How do you make a life that allows you to do what you love? That’s a completely different question. For some it means a business of your own. For others it means a job you also enjoy, one that keeps you free of the concerns of running a business and focused in your free time to do what you want to do. For most of us it means – and this is where Scott Adams hits the nail on the head so well – failing a few times, maybe many times, as we discover our own road. And for some those falling down times are dark, and long. But if you know deep down that you’ll never be happy unless you try, then what’s the point of doing anything but?
“I still believe the only road worth walking is one that you’re passionate about.”
What “Do what you love” and “Follow your passion” does not mean is an easy road. If anything it means a harder one at times. It does not mean less hard work, it probably means more. But it’s meaningful work. Work that, on balance, gives us more energy than it takes from us. Work that feeds our souls, or whatever you call the deepest part of you. Work we look back on in later years as a road well-taken, one that gave us joy. However you do that, I still believe the only road worth walking is one that you’re passionate about, the one you’re so deep-down in love with that you’ll walk until your shoes fall off and your feet begin to bleed. Whatever that means to you.
So make art, make a business, build a family, a house, or a relationship, but God help you if you don’t do if for love.
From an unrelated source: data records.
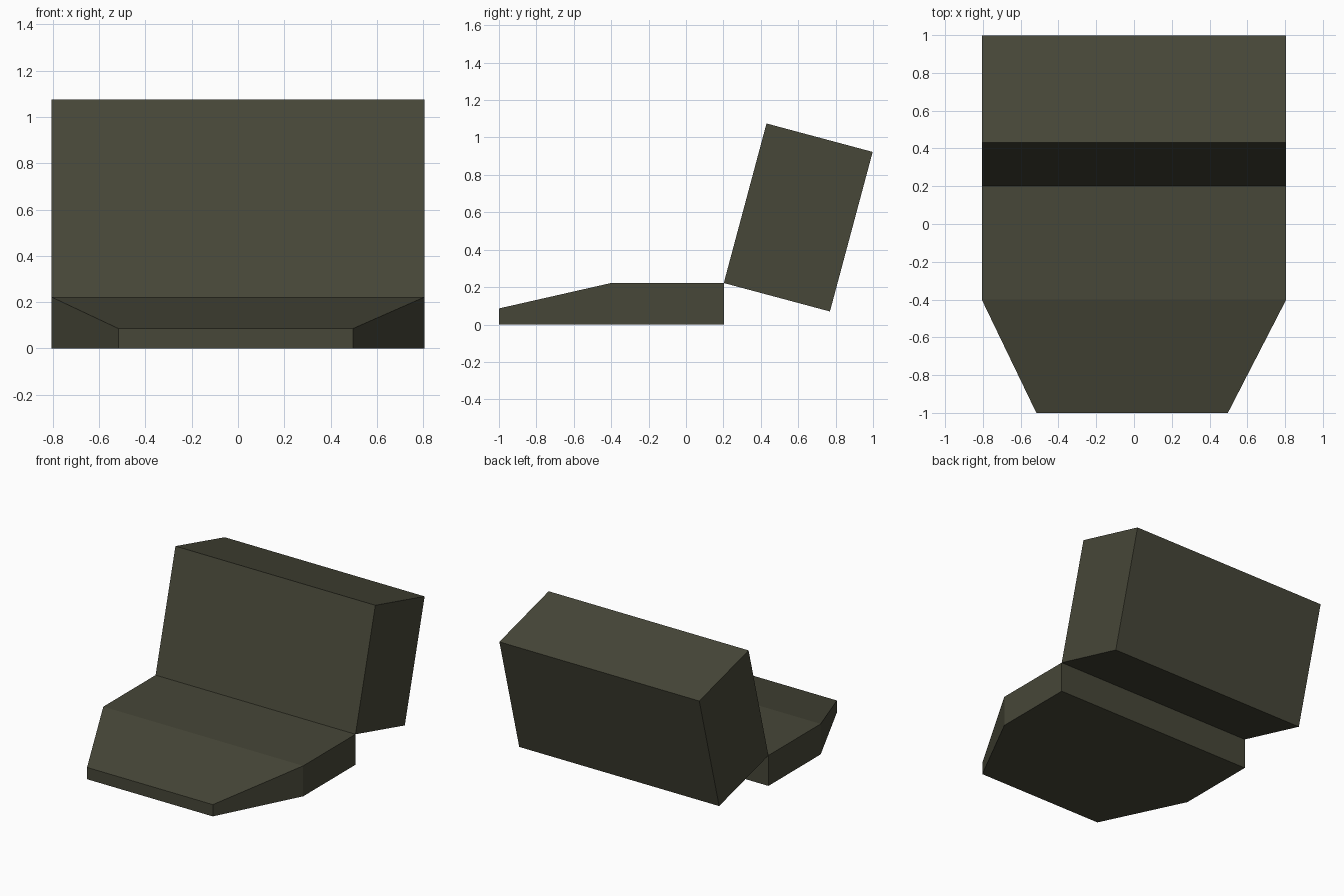
import bpy, bmesh, math
from mathutils import Matrix, Vector

if "Cube" in bpy.data.objects:
    bpy.data.objects.remove(bpy.data.objects["Cube"])

olive = bpy.data.materials.new("dark olive")
olive.diffuse_color = (0.063, 0.063, 0.040, 1)
olive.use_nodes = True
olive.node_tree.nodes["Principled BSDF"].inputs["Base Color"].default_value = olive.diffuse_color


def finish(bm, name):
    bmesh.ops.recalc_face_normals(bm, faces=bm.faces)
    mesh = bpy.data.meshes.new(name)
    bm.to_mesh(mesh)
    bm.free()
    mesh.materials.append(olive)
    obj = bpy.data.objects.new(name, mesh)
    bpy.context.collection.objects.link(obj)
    return obj


HALF_W, HINGE_Y, HINGE_Z = 0.806, 0.202, 0.222

# Seat base: tapered outline, extruded up, with the nose sloping down
outline = [(HALF_W, HINGE_Y), (-HALF_W, HINGE_Y), (-HALF_W, -0.4),
           (-0.517, -1.0), (0.497, -1.0), (HALF_W, -0.4)]
bm = bmesh.new()
bottom = bm.faces.new([bm.verts.new((x, y, 0)) for x, y in outline])
top = bmesh.ops.extrude_face_region(bm, geom=[bottom], use_keep_orig=True)
for v in top["geom"]:
    if isinstance(v, bmesh.types.BMVert):
        v.co.z = 0.086 if v.co.y < -0.9 else HINGE_Z
# Crease across the top where the nose starts to slope
crease = [v for v in bm.verts if v.co.z > 0.2 and abs(v.co.y + 0.4) < 0.01]
bmesh.ops.connect_verts(bm, verts=crease)
finish(bm, "seat_base")

# Backrest: thick block leaning back about its lower front edge
DEPTH, HEIGHT = 0.5875, 0.883
bm = bmesh.new()
bmesh.ops.create_cube(bm, size=1)
bmesh.ops.scale(bm, vec=(2 * HALF_W, DEPTH, HEIGHT), verts=bm.verts)
bmesh.ops.translate(bm, vec=(0, DEPTH / 2, HEIGHT / 2), verts=bm.verts)
bm.transform(Matrix.Translation(Vector((0, HINGE_Y, HINGE_Z)))
             @ Matrix.Rotation(math.radians(-15), 4, 'X'))
finish(bm, "backrest")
Sometimes it won’t feel that way, but if it’s not fueled by love, find something else. Call it whatever you like. I’m OK with passion.